> **Dataset entries**
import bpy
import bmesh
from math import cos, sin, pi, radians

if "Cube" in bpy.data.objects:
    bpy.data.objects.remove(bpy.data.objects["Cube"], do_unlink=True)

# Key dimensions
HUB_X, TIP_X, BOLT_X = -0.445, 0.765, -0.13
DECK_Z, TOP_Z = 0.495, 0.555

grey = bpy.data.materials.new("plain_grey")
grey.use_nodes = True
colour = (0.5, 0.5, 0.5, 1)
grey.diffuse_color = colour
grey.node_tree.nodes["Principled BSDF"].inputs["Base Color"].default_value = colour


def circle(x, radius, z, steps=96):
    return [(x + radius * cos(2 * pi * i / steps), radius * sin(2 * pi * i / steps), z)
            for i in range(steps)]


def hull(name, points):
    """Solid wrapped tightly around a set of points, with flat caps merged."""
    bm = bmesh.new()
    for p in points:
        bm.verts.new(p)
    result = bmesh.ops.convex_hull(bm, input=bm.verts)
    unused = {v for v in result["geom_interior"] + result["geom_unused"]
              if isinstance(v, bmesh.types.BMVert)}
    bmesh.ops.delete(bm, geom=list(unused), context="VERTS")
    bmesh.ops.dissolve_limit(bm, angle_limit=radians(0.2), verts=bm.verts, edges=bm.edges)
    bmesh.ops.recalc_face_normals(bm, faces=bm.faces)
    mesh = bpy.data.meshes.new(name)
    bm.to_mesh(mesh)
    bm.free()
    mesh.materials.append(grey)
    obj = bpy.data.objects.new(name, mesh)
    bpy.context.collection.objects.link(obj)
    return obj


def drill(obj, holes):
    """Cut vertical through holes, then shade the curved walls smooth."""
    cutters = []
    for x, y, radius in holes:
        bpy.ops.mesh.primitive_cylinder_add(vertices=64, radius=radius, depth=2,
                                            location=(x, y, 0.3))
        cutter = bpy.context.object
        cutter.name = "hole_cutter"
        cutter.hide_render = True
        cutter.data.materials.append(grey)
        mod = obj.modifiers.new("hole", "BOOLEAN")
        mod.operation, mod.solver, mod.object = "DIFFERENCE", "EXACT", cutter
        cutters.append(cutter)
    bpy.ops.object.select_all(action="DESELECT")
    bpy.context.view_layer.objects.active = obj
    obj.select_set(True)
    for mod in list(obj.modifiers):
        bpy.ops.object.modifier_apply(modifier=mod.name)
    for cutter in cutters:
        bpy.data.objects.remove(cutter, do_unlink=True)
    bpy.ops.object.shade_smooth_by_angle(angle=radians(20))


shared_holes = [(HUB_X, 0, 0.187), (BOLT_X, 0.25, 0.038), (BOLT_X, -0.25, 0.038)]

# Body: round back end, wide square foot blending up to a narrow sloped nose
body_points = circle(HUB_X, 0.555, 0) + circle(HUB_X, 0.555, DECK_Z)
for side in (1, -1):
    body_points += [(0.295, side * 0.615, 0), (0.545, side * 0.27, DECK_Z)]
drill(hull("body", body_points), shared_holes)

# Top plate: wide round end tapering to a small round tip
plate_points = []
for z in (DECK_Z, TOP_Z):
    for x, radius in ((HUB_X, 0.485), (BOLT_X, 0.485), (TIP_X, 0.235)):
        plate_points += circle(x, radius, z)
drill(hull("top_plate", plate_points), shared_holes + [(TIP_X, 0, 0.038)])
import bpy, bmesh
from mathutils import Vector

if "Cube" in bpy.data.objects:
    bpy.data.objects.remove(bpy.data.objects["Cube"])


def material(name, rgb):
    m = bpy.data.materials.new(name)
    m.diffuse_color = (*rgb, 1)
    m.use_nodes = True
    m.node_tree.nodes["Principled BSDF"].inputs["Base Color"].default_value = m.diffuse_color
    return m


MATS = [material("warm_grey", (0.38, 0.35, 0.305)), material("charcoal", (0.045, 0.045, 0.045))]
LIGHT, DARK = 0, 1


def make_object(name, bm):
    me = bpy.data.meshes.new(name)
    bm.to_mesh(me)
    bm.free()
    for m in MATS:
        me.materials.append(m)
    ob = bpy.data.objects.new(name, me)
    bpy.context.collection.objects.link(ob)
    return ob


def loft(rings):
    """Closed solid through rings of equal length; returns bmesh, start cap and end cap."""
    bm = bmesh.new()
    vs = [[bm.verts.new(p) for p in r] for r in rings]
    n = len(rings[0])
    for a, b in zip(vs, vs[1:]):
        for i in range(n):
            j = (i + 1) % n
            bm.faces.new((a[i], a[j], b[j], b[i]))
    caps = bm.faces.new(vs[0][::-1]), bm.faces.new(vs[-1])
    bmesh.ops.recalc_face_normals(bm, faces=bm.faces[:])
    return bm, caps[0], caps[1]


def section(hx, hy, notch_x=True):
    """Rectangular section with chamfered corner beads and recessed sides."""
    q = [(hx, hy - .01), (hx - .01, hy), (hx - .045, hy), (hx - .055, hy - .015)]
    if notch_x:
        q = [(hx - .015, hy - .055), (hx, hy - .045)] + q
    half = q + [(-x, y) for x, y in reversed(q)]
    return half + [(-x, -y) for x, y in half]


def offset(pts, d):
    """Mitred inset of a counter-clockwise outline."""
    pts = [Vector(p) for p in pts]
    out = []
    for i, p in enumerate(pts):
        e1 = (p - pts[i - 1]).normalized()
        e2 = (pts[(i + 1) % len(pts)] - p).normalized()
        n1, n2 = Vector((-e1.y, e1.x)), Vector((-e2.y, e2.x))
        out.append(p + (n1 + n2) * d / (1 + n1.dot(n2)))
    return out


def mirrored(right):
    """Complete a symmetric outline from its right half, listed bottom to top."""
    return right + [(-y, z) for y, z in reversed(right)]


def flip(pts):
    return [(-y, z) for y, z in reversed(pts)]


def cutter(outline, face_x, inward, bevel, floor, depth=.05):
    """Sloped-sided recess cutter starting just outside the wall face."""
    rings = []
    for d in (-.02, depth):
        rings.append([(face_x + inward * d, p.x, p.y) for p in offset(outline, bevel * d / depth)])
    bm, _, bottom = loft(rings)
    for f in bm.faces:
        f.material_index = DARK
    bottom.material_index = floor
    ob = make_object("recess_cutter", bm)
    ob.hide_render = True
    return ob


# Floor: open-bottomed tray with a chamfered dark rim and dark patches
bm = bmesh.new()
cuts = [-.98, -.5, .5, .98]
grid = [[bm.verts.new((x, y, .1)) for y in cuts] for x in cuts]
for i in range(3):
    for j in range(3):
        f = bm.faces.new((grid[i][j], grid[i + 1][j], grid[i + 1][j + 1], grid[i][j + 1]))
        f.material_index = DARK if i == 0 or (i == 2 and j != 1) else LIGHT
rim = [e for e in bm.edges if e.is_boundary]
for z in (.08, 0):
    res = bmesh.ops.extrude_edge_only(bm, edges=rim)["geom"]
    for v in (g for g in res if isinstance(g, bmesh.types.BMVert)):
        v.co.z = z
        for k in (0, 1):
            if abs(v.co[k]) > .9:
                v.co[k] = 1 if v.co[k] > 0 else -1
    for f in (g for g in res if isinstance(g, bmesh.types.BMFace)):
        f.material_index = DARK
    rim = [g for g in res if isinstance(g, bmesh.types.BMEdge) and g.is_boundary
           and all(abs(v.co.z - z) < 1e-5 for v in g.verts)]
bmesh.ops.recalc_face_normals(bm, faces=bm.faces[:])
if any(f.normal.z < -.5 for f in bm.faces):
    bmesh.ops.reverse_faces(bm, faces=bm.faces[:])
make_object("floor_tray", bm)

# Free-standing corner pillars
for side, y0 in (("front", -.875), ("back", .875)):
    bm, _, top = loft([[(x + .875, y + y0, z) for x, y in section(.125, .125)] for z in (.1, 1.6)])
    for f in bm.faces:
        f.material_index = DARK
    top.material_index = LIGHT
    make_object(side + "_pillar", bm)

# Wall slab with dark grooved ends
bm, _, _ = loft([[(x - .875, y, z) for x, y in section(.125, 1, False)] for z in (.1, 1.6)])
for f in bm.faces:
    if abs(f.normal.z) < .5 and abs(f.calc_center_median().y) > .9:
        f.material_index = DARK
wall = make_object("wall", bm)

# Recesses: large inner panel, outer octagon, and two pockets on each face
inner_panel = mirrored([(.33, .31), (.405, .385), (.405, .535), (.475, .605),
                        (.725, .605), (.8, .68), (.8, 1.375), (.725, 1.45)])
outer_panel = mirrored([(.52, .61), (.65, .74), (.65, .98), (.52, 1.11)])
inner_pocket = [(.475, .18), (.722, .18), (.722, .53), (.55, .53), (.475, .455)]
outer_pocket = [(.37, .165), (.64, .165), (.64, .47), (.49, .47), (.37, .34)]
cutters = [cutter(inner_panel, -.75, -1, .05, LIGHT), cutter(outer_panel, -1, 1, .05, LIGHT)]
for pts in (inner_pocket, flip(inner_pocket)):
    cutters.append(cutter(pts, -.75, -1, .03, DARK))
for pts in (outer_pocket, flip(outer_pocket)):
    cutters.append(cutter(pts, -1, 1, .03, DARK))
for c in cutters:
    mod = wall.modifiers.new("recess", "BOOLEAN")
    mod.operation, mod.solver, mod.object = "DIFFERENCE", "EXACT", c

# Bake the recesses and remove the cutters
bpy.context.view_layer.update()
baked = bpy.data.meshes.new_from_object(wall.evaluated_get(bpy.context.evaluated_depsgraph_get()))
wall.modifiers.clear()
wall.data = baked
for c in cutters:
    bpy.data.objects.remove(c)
==
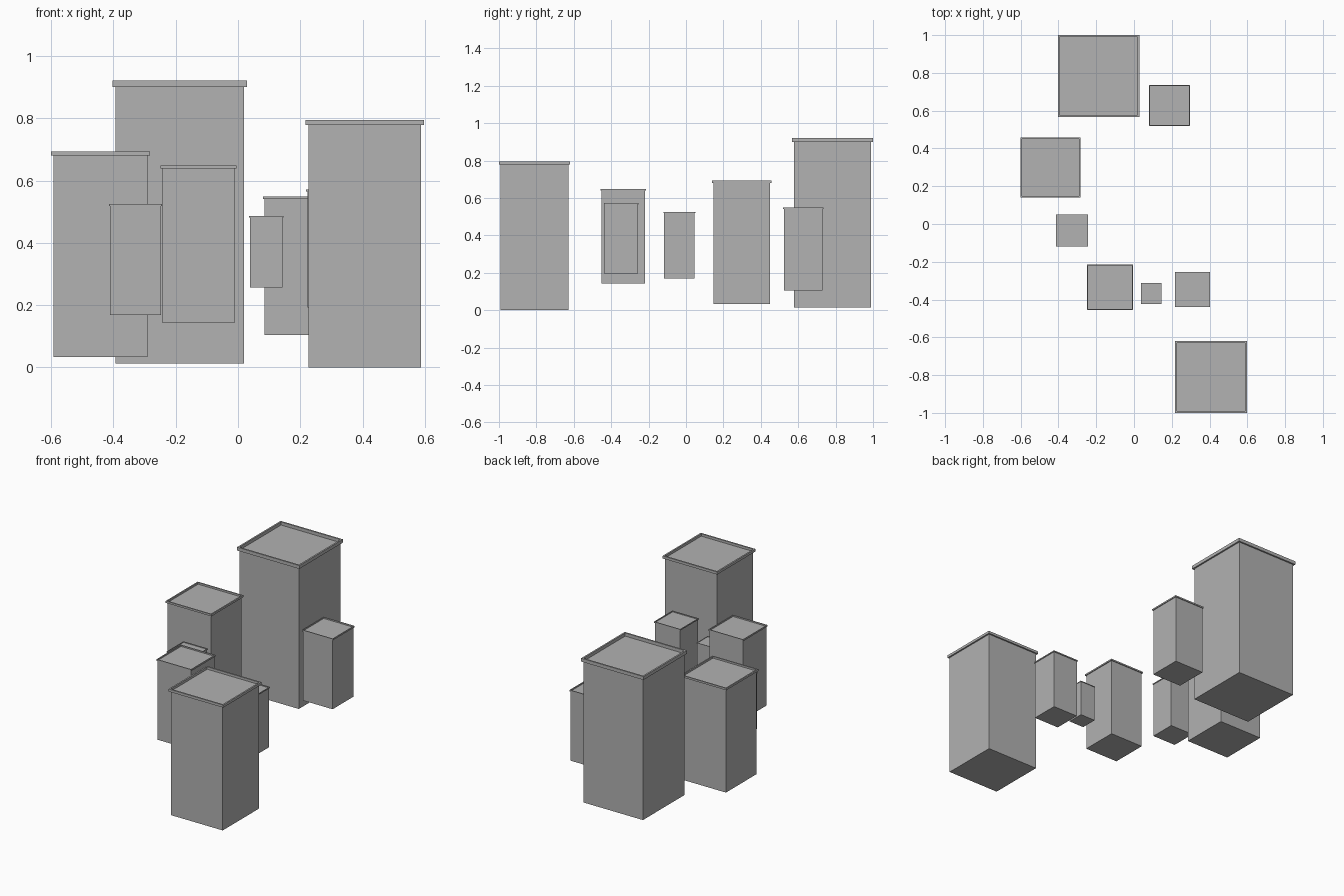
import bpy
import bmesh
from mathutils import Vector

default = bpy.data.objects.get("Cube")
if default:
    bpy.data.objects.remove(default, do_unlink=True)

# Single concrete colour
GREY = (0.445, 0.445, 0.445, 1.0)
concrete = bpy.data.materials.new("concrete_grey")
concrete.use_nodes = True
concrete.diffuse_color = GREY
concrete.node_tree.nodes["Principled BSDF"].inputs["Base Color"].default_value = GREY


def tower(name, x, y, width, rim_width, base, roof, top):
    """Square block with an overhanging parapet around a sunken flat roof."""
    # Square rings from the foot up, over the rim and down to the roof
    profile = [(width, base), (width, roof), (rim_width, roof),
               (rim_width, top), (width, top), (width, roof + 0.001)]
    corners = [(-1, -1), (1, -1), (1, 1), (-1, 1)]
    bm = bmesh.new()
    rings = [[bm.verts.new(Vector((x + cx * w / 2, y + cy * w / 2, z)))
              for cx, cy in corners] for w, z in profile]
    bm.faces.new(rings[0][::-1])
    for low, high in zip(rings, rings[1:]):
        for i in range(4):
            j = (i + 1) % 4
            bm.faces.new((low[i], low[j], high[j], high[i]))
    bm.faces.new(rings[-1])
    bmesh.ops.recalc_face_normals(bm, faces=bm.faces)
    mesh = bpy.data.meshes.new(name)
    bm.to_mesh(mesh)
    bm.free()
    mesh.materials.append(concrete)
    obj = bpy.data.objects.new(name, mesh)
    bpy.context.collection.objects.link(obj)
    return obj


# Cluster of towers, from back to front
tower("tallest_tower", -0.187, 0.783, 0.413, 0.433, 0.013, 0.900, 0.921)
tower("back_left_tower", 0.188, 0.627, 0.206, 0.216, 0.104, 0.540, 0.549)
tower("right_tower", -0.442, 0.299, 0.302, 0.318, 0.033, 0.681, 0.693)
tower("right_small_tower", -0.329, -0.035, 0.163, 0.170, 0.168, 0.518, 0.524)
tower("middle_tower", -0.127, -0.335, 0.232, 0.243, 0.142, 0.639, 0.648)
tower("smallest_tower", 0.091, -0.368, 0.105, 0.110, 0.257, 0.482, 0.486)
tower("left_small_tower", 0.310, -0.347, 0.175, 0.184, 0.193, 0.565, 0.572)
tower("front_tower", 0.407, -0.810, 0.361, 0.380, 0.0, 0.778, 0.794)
* * *
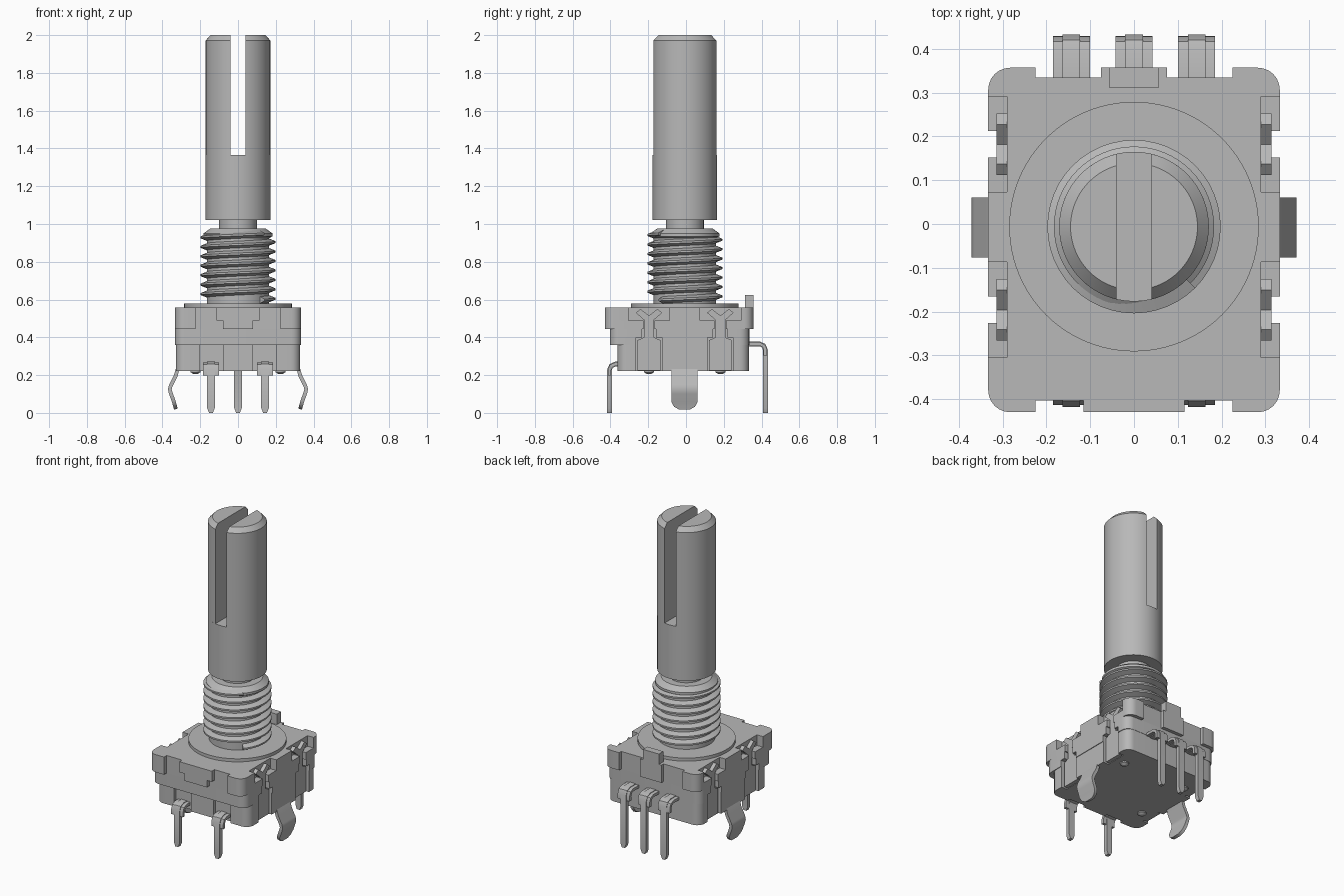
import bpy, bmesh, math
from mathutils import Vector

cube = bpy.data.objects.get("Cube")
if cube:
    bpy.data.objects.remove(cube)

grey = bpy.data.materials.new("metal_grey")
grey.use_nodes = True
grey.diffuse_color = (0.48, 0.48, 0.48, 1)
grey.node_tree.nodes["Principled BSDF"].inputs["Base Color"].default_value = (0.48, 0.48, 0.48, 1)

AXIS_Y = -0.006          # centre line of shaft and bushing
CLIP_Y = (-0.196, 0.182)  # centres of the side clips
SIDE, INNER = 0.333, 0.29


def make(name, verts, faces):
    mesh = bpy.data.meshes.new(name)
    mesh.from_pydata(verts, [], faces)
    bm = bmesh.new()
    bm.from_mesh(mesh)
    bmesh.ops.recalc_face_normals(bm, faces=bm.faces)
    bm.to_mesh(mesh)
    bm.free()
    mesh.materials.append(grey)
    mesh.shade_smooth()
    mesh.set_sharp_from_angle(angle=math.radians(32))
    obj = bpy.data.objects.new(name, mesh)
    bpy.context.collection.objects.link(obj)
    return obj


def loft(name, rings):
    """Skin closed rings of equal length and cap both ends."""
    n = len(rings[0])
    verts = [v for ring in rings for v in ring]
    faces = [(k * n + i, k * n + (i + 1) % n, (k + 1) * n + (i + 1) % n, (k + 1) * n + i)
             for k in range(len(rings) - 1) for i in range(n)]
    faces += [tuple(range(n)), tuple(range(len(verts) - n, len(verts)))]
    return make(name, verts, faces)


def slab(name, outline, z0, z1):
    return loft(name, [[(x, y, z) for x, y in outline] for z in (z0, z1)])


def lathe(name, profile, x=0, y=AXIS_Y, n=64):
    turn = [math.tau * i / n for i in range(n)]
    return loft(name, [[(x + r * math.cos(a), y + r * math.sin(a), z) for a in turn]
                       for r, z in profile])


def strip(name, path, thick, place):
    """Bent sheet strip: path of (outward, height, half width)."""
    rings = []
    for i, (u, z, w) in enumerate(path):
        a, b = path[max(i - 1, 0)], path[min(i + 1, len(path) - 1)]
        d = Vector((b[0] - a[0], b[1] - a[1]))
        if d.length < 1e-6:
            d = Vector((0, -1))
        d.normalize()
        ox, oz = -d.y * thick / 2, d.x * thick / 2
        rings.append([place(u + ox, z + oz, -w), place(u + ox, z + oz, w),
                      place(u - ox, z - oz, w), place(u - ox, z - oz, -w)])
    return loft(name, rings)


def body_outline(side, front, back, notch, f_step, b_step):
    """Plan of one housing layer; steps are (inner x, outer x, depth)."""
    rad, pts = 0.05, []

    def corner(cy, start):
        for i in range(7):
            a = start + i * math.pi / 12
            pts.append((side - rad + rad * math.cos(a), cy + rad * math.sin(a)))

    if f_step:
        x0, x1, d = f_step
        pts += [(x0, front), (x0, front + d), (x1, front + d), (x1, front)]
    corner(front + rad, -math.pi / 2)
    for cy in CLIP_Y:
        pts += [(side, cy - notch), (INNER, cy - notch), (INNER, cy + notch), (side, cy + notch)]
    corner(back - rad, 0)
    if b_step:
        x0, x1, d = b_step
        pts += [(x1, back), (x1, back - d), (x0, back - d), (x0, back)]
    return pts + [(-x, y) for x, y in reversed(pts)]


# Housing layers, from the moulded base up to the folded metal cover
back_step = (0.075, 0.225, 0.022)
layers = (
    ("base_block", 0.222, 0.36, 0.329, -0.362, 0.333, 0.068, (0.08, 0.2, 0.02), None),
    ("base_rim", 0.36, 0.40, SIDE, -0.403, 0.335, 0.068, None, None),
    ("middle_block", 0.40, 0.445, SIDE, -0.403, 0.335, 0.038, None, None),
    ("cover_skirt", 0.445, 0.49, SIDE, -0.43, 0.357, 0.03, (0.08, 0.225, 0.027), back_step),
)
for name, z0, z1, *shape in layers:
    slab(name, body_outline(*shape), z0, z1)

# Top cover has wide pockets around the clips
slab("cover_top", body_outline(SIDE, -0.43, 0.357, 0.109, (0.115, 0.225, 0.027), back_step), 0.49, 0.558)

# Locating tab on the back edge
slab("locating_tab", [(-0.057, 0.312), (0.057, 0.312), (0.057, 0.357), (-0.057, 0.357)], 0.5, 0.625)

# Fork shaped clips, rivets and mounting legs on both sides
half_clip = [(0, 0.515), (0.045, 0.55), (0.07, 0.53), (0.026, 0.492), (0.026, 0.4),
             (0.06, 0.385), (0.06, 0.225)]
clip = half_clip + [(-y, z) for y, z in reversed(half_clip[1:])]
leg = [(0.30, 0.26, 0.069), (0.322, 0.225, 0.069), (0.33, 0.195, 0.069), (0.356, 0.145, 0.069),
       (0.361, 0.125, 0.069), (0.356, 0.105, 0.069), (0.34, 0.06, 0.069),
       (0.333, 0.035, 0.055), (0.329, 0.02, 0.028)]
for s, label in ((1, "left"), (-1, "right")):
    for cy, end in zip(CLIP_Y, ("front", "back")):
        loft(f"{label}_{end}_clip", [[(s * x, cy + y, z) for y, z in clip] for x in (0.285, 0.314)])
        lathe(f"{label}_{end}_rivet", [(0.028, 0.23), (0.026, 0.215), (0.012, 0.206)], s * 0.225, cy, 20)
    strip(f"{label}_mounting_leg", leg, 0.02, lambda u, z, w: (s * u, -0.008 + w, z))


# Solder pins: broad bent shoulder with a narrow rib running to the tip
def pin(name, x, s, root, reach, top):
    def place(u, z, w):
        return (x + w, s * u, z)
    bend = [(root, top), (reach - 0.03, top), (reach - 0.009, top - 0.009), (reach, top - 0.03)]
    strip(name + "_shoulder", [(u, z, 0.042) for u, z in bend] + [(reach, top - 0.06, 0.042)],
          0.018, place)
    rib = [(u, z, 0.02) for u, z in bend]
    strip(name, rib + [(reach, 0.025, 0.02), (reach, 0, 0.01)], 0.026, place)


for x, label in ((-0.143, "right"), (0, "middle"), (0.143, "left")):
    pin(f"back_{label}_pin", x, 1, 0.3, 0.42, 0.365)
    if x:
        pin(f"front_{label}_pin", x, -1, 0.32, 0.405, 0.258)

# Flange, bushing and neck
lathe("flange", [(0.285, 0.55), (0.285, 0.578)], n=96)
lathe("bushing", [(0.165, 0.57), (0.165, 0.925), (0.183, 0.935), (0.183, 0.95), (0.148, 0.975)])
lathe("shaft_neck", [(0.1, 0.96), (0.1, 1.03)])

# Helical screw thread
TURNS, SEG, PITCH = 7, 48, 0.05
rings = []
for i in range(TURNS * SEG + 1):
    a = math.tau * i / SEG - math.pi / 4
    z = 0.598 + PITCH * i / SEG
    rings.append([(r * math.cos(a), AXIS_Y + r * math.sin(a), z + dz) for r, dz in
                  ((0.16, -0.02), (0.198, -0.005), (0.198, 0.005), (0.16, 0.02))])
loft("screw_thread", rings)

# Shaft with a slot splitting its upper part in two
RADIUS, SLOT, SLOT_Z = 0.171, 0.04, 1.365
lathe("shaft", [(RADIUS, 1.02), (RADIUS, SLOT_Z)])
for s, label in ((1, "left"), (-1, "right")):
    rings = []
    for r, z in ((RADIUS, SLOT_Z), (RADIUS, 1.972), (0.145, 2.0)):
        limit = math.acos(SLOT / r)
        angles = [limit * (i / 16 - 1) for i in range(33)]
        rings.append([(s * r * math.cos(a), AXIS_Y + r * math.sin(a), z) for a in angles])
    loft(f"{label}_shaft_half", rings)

> **Work required**
Only lines with the word "concrete" are wanted, so copy each one from the records.

> **Expected answer**
# Single concrete colour
concrete = bpy.data.materials.new("concrete_grey")
concrete.use_nodes = True
concrete.diffuse_color = GREY
concrete.node_tree.nodes["Principled BSDF"].inputs["Base Color"].default_value = GREY
    mesh.materials.append(concrete)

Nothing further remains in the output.